Each file has three timestamps associated with it (stored as the number of seconds since the Epoch, Jan 1, 1970). The three timestamps are:
- Access time (atime): The timestamp when the file was last accessed.
- Modification time (mtime): The timestamp when the file was last modified.
- Change time (-ctime): The timestamp when the metadata for a file (such as permissions or ownership) was last modified.
In a long directory listing, the timestamp shown is the Modify time (mtime). To see all timestamps and a lot of other useful information, use the stat program with the verbose option (-x):
$ stat -x filename
Here is sample output from stat:
$ stat -x test.sh File: "test.sh" Size: 54 FileType: Regular File Mode: (0644/-rw-r--r--) Uid: ( 501/ geek) Gid: ( 20/ staff) Device: 1,4 Inode: 8954360 Links: 1 Access: Sat Jan 18 08:30:54 2020 Modify: Sat Jan 18 08:30:49 2020 Change: Sat Jan 18 08:30:49 2020
Without the “-x” option, a summary of filesystem permissions, ownerships and access time will be shown. For example:
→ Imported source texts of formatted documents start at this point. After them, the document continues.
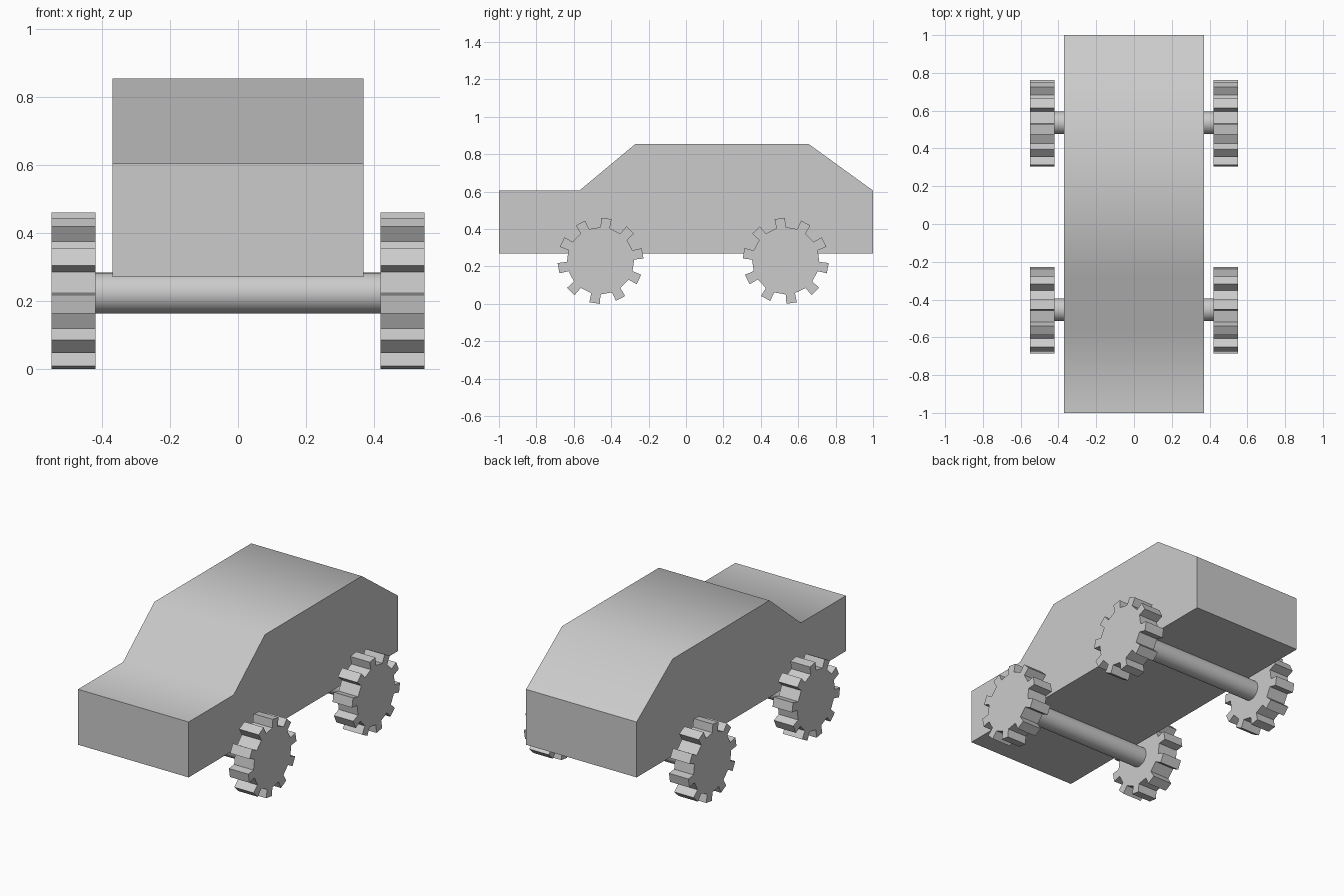
import bpy, bmesh
from math import sin, cos, radians

if "Cube" in bpy.data.objects:
    bpy.data.objects.remove(bpy.data.objects["Cube"])


def extrude_x(name, profile, x0, x1, smooth_angle=None):
    """Extrude a closed (y, z) profile from x0 to x1."""
    bm = bmesh.new()
    face = bm.faces.new([bm.verts.new((x0, y, z)) for y, z in profile])
    out = bmesh.ops.extrude_face_region(bm, geom=[face], use_keep_orig=True)
    moved = [g for g in out["geom"] if isinstance(g, bmesh.types.BMVert)]
    bmesh.ops.translate(bm, verts=moved, vec=(x1 - x0, 0, 0))
    bmesh.ops.recalc_face_normals(bm, faces=bm.faces)
    mesh = bpy.data.meshes.new(name)
    bm.to_mesh(mesh)
    bm.free()
    obj = bpy.data.objects.new(name, mesh)
    bpy.context.collection.objects.link(obj)
    if smooth_angle:
        bpy.ops.object.select_all(action='DESELECT')
        obj.select_set(True)
        bpy.context.view_layer.objects.active = obj
        bpy.ops.object.shade_smooth_by_angle(angle=radians(smooth_angle))
    return obj


def polar(cy, cz, r, deg):
    return cy + r * cos(radians(deg)), cz + r * sin(radians(deg))


def gear(cy, cz, phase, teeth=10, root=0.18, tip=0.23):
    """Toothed wheel outline."""
    pts = []
    for i in range(teeth):
        a = phase + i * 360 / teeth
        pts += [polar(cy, cz, r, a + d)
                for r, d in ((root, -8), (tip, -7), (tip, 7), (root, 8))]
    return pts


# Car body: side silhouette, softly shaded across hood, windscreen and roof
body_profile = [(-1, 0.27), (1, 0.27), (1, 0.605), (0.655, 0.855),
                (-0.27, 0.855), (-0.57, 0.605), (-1, 0.605)]
extrude_x("body", body_profile, -0.37, 0.37, 45)

# Axles and toothed wheels; the rear set is the front set turned around
for end, y, phase in (("front", -0.457, 10), ("rear", 0.533, -10)):
    circle = [polar(y + 0.003, 0.223, 0.06, i * 360 / 32) for i in range(32)]
    extrude_x(end + "_axle", circle, -0.43, 0.43, 30)
    for side, s in (("left", -1), ("right", 1)):
        extrude_x(f"{end}_{side}_wheel", gear(y, 0.23, phase), s * 0.42, s * 0.55)
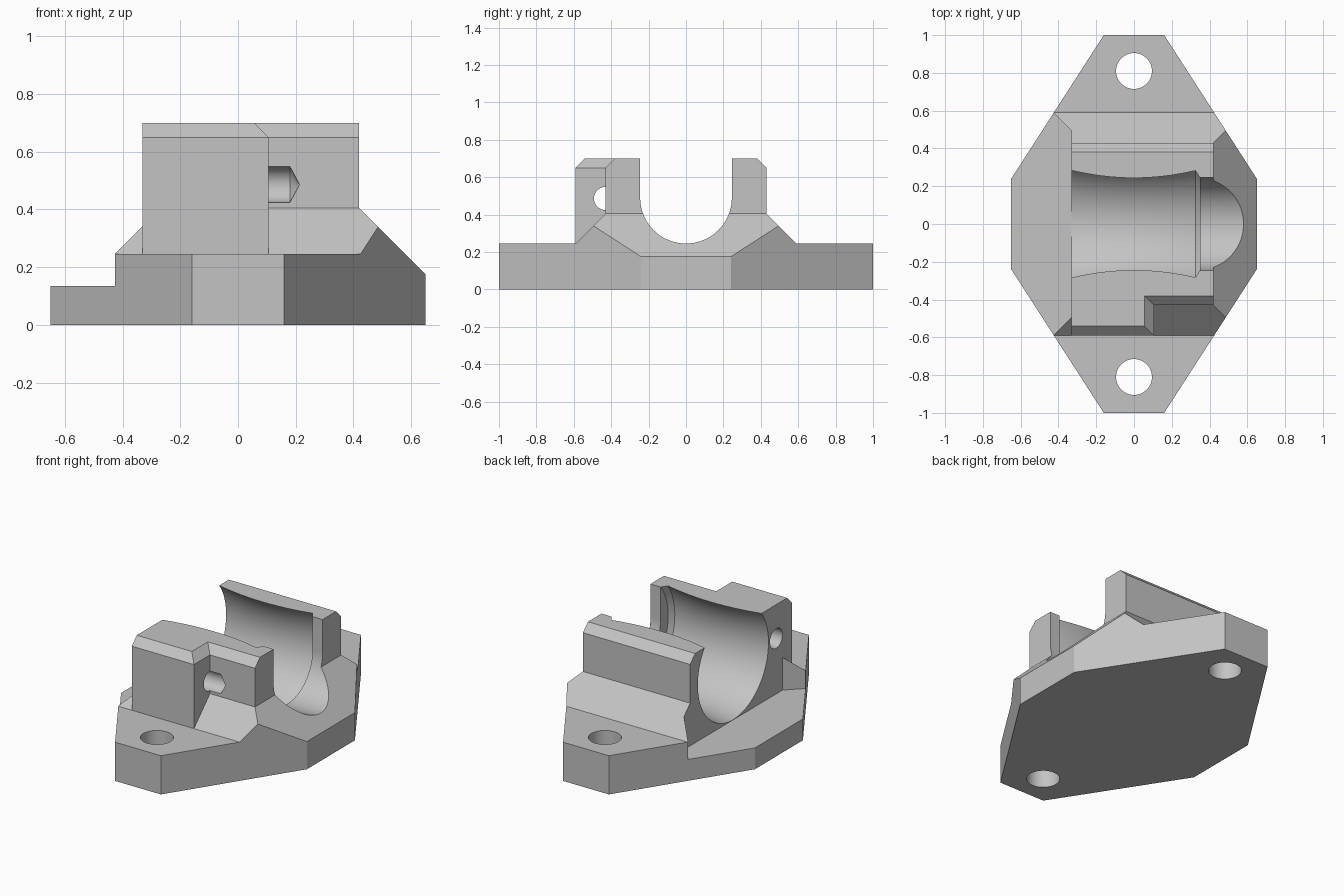
import bpy, bmesh
from math import cos, sin, pi

if "Cube" in bpy.data.objects:
    bpy.data.objects.remove(bpy.data.objects["Cube"])

grey = bpy.data.materials.new("plain grey")
grey.use_nodes = True
grey.diffuse_color = (0.55, 0.55, 0.55, 1)
grey.node_tree.nodes["Principled BSDF"].inputs["Base Color"].default_value = (0.55, 0.55, 0.55, 1)


def loft(name, rings):
    """Closed solid skinned through matching rings of points."""
    bm = bmesh.new()
    loops = [[bm.verts.new(p) for p in ring] for ring in rings]
    n = len(loops[0])
    for a, b in zip(loops, loops[1:]):
        for i in range(n):
            j = (i + 1) % n
            bm.faces.new((a[i], a[j], b[j], b[i]))
    bm.faces.new(loops[0])
    bm.faces.new(loops[-1])
    bmesh.ops.recalc_face_normals(bm, faces=bm.faces)
    mesh = bpy.data.meshes.new(name)
    bm.to_mesh(mesh)
    bm.free()
    mesh.materials.append(grey)
    obj = bpy.data.objects.new(name, mesh)
    bpy.context.collection.objects.link(obj)
    return obj


def upright(name, outline, z0, z1):
    return loft(name, [[(x, y, z) for x, y in outline] for z in (z0, z1)])


def lengthwise(name, outline, x0, x1):
    return loft(name, [[(x, y, z) for y, z in outline] for x in (x0, x1)])


def lathe(name, profile, y, z, n):
    """Solid of revolution about a line parallel to x."""
    return loft(name, [[(x, y + r * cos(2 * pi * i / n), z + r * sin(2 * pi * i / n))
                        for i in range(n)] for x, r in profile])


def combine(target, tool, operation):
    mod = target.modifiers.new(tool.name, 'BOOLEAN')
    mod.operation = operation
    mod.solver = 'EXACT'
    mod.object = tool
    bpy.context.view_layer.objects.active = target
    bpy.ops.object.modifier_apply(modifier=mod.name)
    bpy.data.objects.remove(tool)


# Flanged base: stepped section trimmed to an eight-sided outline
half = [(1.1, 0), (1.1, 0.245), (0.59, 0.245), (0.43, 0.405)]
section = half + [(-y, z) for y, z in reversed(half)]
body = lengthwise("bearing_block", section, -0.8, 0.8)
corners = [(0.16, 1), (0.65, 0.24), (0.65, -0.24), (0.16, -1)]
outline = corners + [(-x, -y) for x, y in corners]
combine(body, upright("base_outline", outline, -0.2, 1), 'INTERSECT')

# Sloped end
slope = [(0.32, 0.505), (0.92, -0.095), (0.92, 0.505)]
combine(body, loft("end_slope", [[(x, y, z) for x, z in slope] for y in (-1.2, 1.2)]), 'DIFFERENCE')

# Low ledge with diagonal corners
ledge = [(-0.33, -0.492), (-0.33, 0.492), (-0.93, 1.092), (-0.93, -1.092)]
combine(body, upright("ledge_cut", ledge, 0.135, 1), 'DIFFERENCE')

# Raised housing with a notched side and chamfered top
wall = [(-0.33, -0.59), (0.105, -0.59), (0.105, -0.43), (0.42, -0.43), (0.42, 0.43), (-0.33, 0.43)]
rim = [(-0.33, -0.54), (0.055, -0.54), (0.055, -0.38), (0.42, -0.38), (0.42, 0.38), (-0.33, 0.38)]
levels = [(wall, 0.1), (wall, 0.65), (rim, 0.7)]
housing = loft("housing", [[(x, y, z) for x, y in ring] for ring, z in levels])
combine(body, housing, 'UNION')

# Waisted bore with a small shoulder chamfer
xs = [-0.34 + 0.665 * i / 16 for i in range(17)]
bore = [(x, 0.322 + 0.031 * (x / 0.33) ** 2) for x in xs] + [(0.35, 0.322)]
combine(body, lathe("bore", bore, 0, 0.49, 96), 'DIFFERENCE')

# Narrow open neck through the sloped end
arc = [(-0.245 * cos(pi * i / 48), 0.49 - 0.245 * sin(pi * i / 48)) for i in range(49)]
neck = [(-0.245, 1)] + arc + [(0.245, 1)]
combine(body, lengthwise("neck", neck, 0.3, 0.9), 'DIFFERENCE')

# Drilled cross hole with a conical tip
drill = [(-0.6, 0.062), (0.18, 0.062), (0.213, 0.0005)]
combine(body, lathe("drill", drill, -0.43, 0.486, 48), 'DIFFERENCE')

# Mounting holes
for side in (-1, 1):
    ring = [(0.095 * cos(pi * i / 24), side * 0.81 + 0.095 * sin(pi * i / 24)) for i in range(48)]
    combine(body, upright("mounting_hole", ring, -0.2, 0.6), 'DIFFERENCE')

bpy.ops.object.select_all(action='DESELECT')
body.select_set(True)
bpy.context.view_layer.objects.active = body
bpy.ops.object.shade_smooth_by_angle(angle=pi / 7)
$ stat test.sh 16777220 8954360 -rw-r--r-- 1 sandy staff 0 54 "Jan 18 08:30:54 2020" "Jan 18 08:30:49 2020" "Jan 18 08:30:49 2020" "Jan 18 08:30:49 2020" 4096 8 0 test.sh
MAC does not store file creation time by default; however, some filesystems (ufs2, ext4, zfs, btrfs, jfs) save the creation time. The creation time can be accessed with the stat command. Given that some applications modify a file by creating a new file and then deleting the original, the creation date may not be accurate.
Using find Command to search by file timestamp
The -atime, -mtime, and -ctime option are the time parameter options available with find. They can be specified with integer values in number of days. The number may be prefixed with – or + signs. The – sign implies less than, whereas the + sign implies greater than.
Consider the following examples:
1. Print files that were accessed within the last seven days:
$ find . -type f -atime -7 -print
2. Print files that have an access time exactly seven days old:
$ find . -type f -atime 7 -print
3. Print files that have an access time older than seven days:
$ find . -type f -atime +7 -print
The -mtime parameter will search for files based on the modification time; -ctime searches based on the change time.